Please read the records below and return each line holding the string "clasp".
*** DATA FOR THIS EXERCISE ***
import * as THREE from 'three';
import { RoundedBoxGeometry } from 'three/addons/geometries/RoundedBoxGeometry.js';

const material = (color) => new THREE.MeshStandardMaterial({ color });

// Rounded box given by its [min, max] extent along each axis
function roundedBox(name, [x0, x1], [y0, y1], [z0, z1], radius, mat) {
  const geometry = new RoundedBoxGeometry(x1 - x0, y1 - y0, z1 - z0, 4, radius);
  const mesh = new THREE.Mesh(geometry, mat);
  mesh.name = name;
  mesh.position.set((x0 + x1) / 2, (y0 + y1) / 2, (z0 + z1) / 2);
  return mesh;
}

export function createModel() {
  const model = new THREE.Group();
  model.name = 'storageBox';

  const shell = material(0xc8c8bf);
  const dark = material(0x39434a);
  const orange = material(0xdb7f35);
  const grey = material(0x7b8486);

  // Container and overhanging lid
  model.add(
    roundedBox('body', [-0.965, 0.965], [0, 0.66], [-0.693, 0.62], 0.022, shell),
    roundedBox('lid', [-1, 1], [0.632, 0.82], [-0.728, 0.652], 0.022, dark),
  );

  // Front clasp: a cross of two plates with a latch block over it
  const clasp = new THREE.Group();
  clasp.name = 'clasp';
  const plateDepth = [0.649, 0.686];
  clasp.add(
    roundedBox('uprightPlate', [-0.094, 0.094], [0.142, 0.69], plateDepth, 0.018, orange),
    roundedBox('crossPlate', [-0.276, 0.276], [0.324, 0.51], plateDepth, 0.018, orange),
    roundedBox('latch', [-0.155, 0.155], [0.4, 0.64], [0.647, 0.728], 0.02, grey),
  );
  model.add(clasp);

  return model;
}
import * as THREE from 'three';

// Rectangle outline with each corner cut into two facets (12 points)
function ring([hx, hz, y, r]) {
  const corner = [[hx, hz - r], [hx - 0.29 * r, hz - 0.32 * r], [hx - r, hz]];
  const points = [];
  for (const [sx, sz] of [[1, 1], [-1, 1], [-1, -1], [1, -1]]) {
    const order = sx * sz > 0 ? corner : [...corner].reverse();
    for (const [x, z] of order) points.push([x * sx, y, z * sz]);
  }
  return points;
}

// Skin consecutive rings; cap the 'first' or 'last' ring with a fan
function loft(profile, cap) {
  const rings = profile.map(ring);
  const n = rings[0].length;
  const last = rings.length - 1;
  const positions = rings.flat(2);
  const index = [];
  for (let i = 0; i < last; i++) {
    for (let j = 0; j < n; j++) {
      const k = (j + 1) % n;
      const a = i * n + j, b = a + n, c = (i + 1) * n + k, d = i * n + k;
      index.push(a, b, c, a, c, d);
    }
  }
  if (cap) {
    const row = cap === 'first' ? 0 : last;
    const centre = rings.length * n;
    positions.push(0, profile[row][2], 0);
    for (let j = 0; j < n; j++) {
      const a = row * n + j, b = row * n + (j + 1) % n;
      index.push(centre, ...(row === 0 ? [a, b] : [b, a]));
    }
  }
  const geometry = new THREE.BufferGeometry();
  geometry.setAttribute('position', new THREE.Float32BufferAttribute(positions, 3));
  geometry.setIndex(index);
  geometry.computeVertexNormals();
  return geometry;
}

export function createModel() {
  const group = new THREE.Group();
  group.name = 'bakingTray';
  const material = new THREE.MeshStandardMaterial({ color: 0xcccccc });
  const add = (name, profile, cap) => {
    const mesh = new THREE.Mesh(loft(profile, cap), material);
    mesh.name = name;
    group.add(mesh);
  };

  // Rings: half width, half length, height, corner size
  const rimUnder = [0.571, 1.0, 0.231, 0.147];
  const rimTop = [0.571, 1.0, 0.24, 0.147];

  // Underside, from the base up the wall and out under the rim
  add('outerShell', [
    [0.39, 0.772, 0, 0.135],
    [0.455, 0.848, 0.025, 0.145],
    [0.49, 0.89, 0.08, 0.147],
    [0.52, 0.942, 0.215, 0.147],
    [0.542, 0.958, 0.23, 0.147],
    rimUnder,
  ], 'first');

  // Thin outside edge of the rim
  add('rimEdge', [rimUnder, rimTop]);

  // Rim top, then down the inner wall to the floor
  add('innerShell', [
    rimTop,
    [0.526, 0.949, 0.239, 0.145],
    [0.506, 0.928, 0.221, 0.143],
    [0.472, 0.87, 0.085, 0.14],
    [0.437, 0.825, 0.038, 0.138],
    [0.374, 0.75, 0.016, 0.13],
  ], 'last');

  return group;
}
*** End of DATA FOR THIS EXERCISE ***
_RESULT OF THE TASK:_
  // Front clasp: a cross of two plates with a latch block over it
  const clasp = new THREE.Group();
  clasp.name = 'clasp';
  clasp.add(
  model.add(clasp);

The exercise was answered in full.